__INSTRUCTIONS TO FOLLOW__:
Work out how many lines of the listing below contain the word "keys". Respond with that number only.

+===+

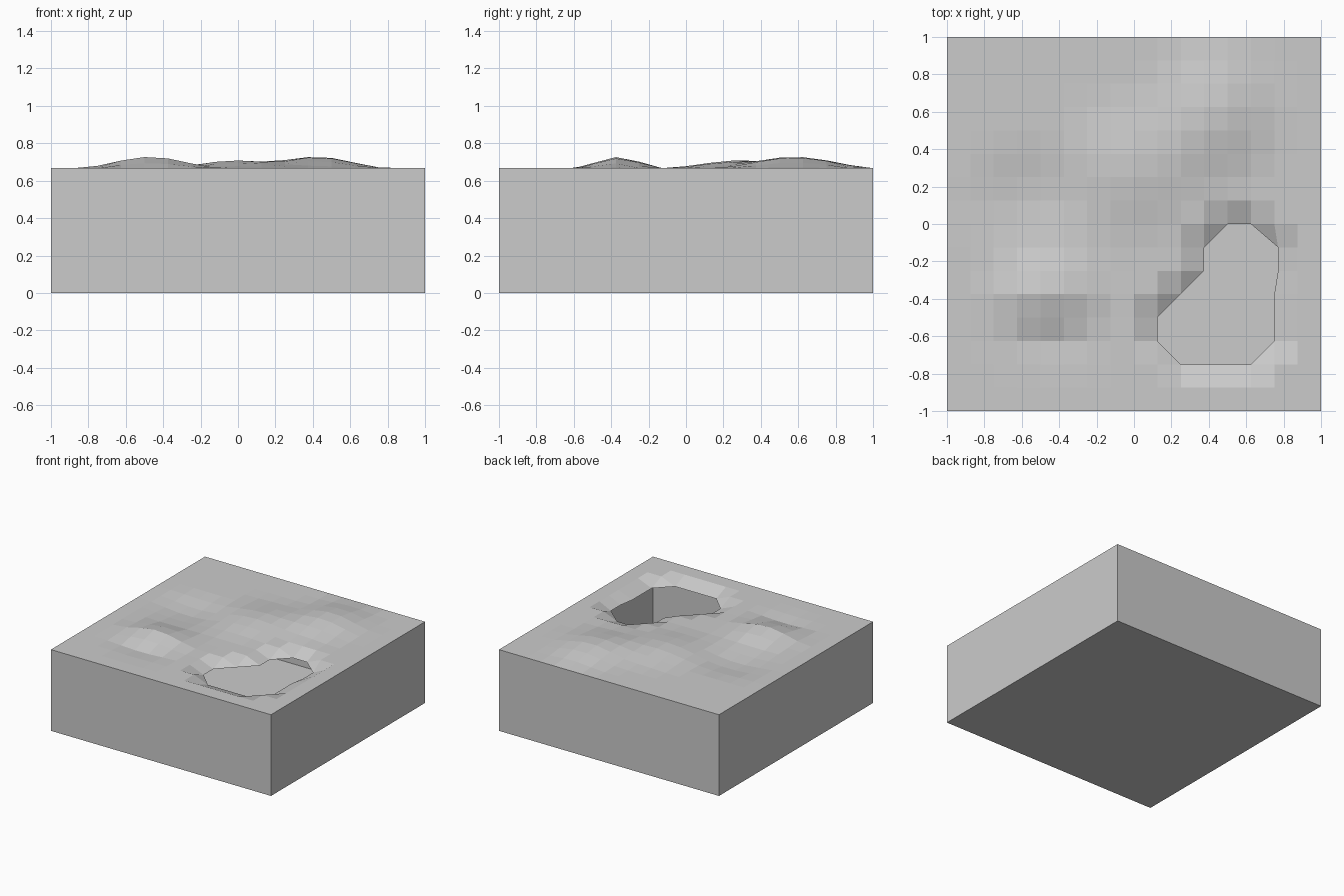
import bpy, bmesh, math

if "Cube" in bpy.data.objects:
    bpy.data.objects.remove(bpy.data.objects["Cube"])

TOP, N = 0.667, 16
STEP = 2 / N

# Soft bumps and dips: x, y, radius x, radius y, height
BUMPS = [
    (0.42, 0.58, 0.40, 0.46, 0.062),
    (0.00, 0.30, 0.45, 0.45, 0.042),
    (-0.47, -0.37, 0.40, 0.27, 0.060),
    (-0.55, 0.15, 0.42, 0.36, -0.030),
    (-0.45, -0.62, 0.36, 0.20, -0.015),
]
# Rows of the opening: y index -> first and last x index removed
HOLE = {3: (10, 13), 4: (10, 13), 5: (11, 13), 6: (12, 13), 7: (12, 13)}


def inside(i, j):
    return j in HOLE and HOLE[j][0] <= i <= HOLE[j][1]


def on_rim(i, j):
    near = ((1, 0), (-1, 0), (0, 1), (0, -1))
    return not inside(i, j) and any(inside(i + a, j + b) for a, b in near)


def height(i, j):
    x, y = -1 + i * STEP, -1 + j * STEP
    if i in (0, N) or j in (0, N):
        return TOP
    if on_rim(i, j):
        return TOP - 0.05
    z = TOP
    for cx, cy, rx, ry, h in BUMPS:
        d = math.hypot((x - cx) / rx, (y - cy) / ry)
        if d < 1:
            z += h * (0.5 + 0.5 * math.cos(math.pi * d))
    return z


bm = bmesh.new()

# Uneven ground surface with an opening cut along cell edges and diagonals
grid = {}
for i in range(N + 1):
    for j in range(N + 1):
        if not inside(i, j):
            x = -1 + i * STEP + (0.02 if i == 14 and j in (6, 7) else 0)
            grid[i, j] = bm.verts.new((x, -1 + j * STEP, height(i, j)))
for i in range(N):
    for j in range(N):
        keys = [(i, j), (i + 1, j), (i + 1, j + 1), (i, j + 1)]
        corners = [grid[k] for k in keys if k in grid]
        if len(corners) >= 3:
            bm.faces.new(corners)

# Hollow box below: four walls and a floor
rim = ([(i, 0) for i in range(N)] + [(N, j) for j in range(N)]
       + [(i, N) for i in range(N, 0, -1)] + [(0, j) for j in range(N, 0, -1)])
base = [bm.verts.new(p) for p in ((-1, -1, 0), (1, -1, 0), (1, 1, 0), (-1, 1, 0))]
loop = rim + rim[:1]
for s in range(4):
    edge = [grid[k] for k in loop[s * N:(s + 1) * N + 1]]
    bm.faces.new([base[s], base[(s + 1) % 4]] + edge[::-1])
bm.faces.new(base[::-1])

mesh = bpy.data.meshes.new("terrain_block")
bm.to_mesh(mesh)
bm.free()
bpy.context.collection.objects.link(bpy.data.objects.new("terrain_block", mesh))
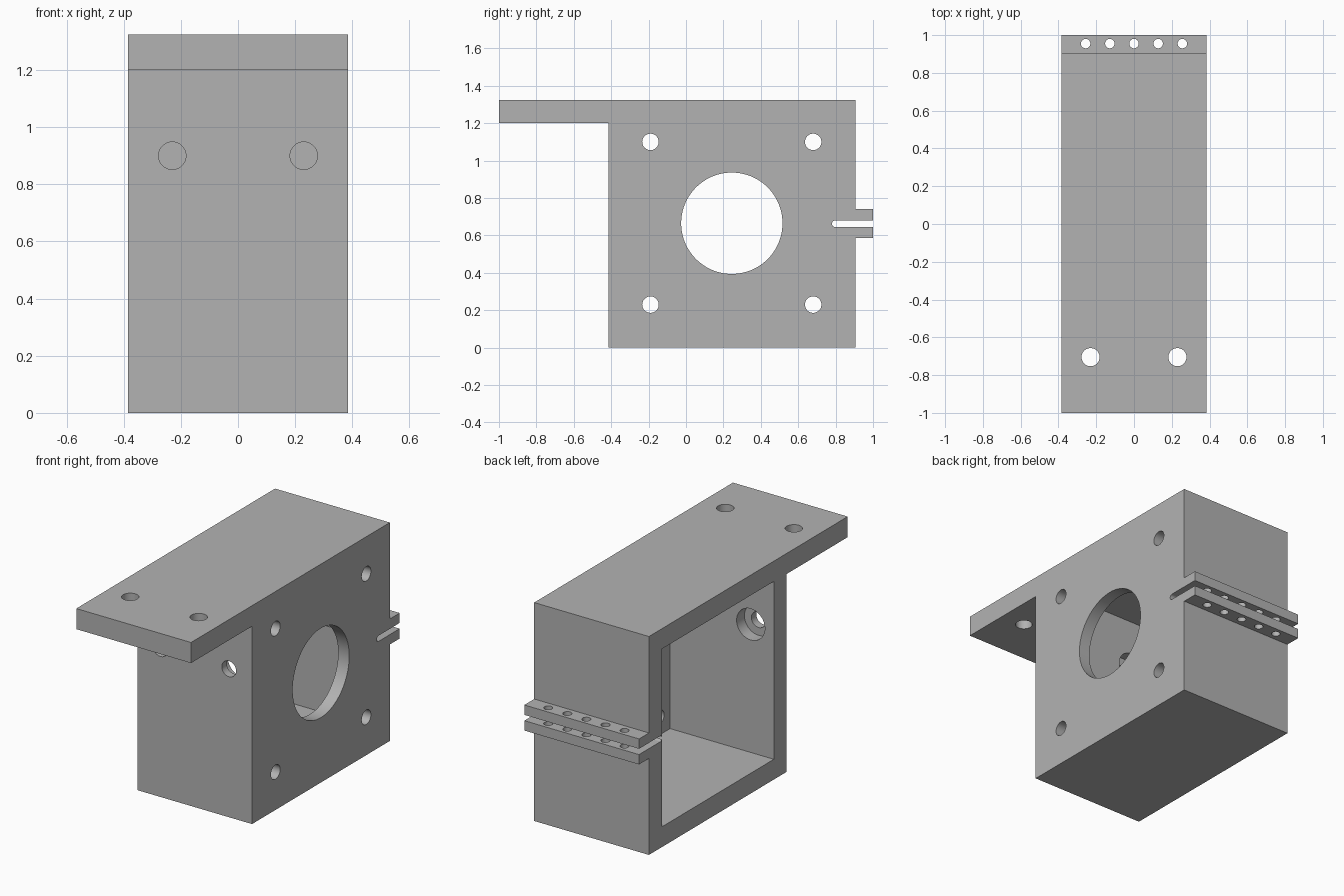
import bpy, bmesh, math
from mathutils import Vector

if "Cube" in bpy.data.objects:
    bpy.data.objects.remove(bpy.data.objects["Cube"])

W = 0.385             # half width
Y0, Y1 = -0.415, 0.905
H = 1.325
T = 0.123             # shell thickness
PLATE = 0.074         # side plate thickness
SLOT_Z, SLOT_R = 0.6625, 0.0175

grey = bpy.data.materials.new("plain grey")
grey.diffuse_color = (0.45, 0.45, 0.45, 1)
grey.use_nodes = True
grey.node_tree.nodes["Principled BSDF"].inputs["Base Color"].default_value = grey.diffuse_color


def prism(name, yz, x0, x1):
    """Extrude a side profile along x."""
    bm = bmesh.new()
    face = bm.faces.new([bm.verts.new((x0, y, z)) for y, z in yz])
    ext = bmesh.ops.extrude_face_region(bm, geom=[face])
    moved = [v for v in ext["geom"] if isinstance(v, bmesh.types.BMVert)]
    bmesh.ops.translate(bm, verts=moved, vec=(x1 - x0, 0, 0))
    bmesh.ops.recalc_face_normals(bm, faces=bm.faces)
    mesh = bpy.data.meshes.new(name)
    bm.to_mesh(mesh)
    bm.free()
    obj = bpy.data.objects.new(name, mesh)
    bpy.context.collection.objects.link(obj)
    return obj


def drill(name, start, end, radius, sides=40):
    """Round cutter between two points."""
    a, b = Vector(start), Vector(end)
    bpy.ops.mesh.primitive_cylinder_add(
        vertices=sides, radius=radius, depth=(b - a).length, location=(a + b) / 2,
        rotation=(b - a).to_track_quat('Z', 'Y').to_euler())
    obj = bpy.context.object
    obj.name = name
    return obj


# Body, mounting flange and clamp lugs as one side profile
bracket = prism("bracket", [
    (Y0, 0), (Y1, 0), (Y1, 0.585), (1, 0.585), (1, 0.74), (Y1, 0.74),
    (Y1, H), (-1, H), (-1, 1.2), (Y0, 1.2)], -W, W)
bracket.data.materials.append(grey)

# Cavity, open on the left
cutters = [prism("cavity_cutter", [
    (Y0 + T, T), (Y1 - T, T), (Y1 - T, H - T), (Y0 + T, H - T)], -W - 0.1, W - PLATE)]

# Clamp slot with a rounded inner end
arc = [math.radians(90 + 180 * i / 12) for i in range(13)]
slot = [(0.7975 + SLOT_R * math.cos(a), SLOT_Z + SLOT_R * math.sin(a)) for a in arc]
slot += [(1.1, SLOT_Z - SLOT_R), (1.1, SLOT_Z + SLOT_R)]
cutters.append(prism("slot_cutter", slot, -W - 0.1, W + 0.1))

# Side plate: large bore and four corner holes
cutters.append(drill("bore_cutter", (0.25, 0.245, 0.665), (0.5, 0.245, 0.665), 0.271, 80))
for y in (-0.19, 0.68):
    for z in (0.23, 1.10):
        cutters.append(drill("corner_hole_cutter", (0.25, y, z), (0.5, y, z), 0.044))

# Flange holes, and front wall holes counterbored from inside
for x in (-0.23, 0.23):
    cutters.append(drill("flange_hole_cutter", (x, -0.705, 1.1), (x, -0.705, 1.4), 0.048))
    cutters.append(drill("front_hole_cutter", (x, -0.5, 0.9), (x, -0.2, 0.9), 0.048))
    cutters.append(drill("counterbore_cutter", (x, Y0 + 0.048, 0.9), (x, -0.2, 0.9), 0.095))

# Row of lug holes
for i in range(-2, 3):
    x = i * 0.128
    cutters.append(drill("lug_hole_cutter", (x, 0.955, 0.5), (x, 0.955, 0.8), 0.025, 32))

# Apply the cuts
bpy.ops.object.select_all(action='DESELECT')
bpy.context.view_layer.objects.active = bracket
bracket.select_set(True)
for c in cutters:
    mod = bracket.modifiers.new(c.name, 'BOOLEAN')
    mod.operation = 'DIFFERENCE'
    mod.solver = 'EXACT'
    mod.object = c
    bpy.ops.object.modifier_apply(modifier=mod.name)
for c in cutters:
    bpy.data.objects.remove(c, do_unlink=True)

bpy.ops.object.shade_smooth_by_angle(angle=math.radians(30))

+===+

__EXERCISE RESPONSE__:
2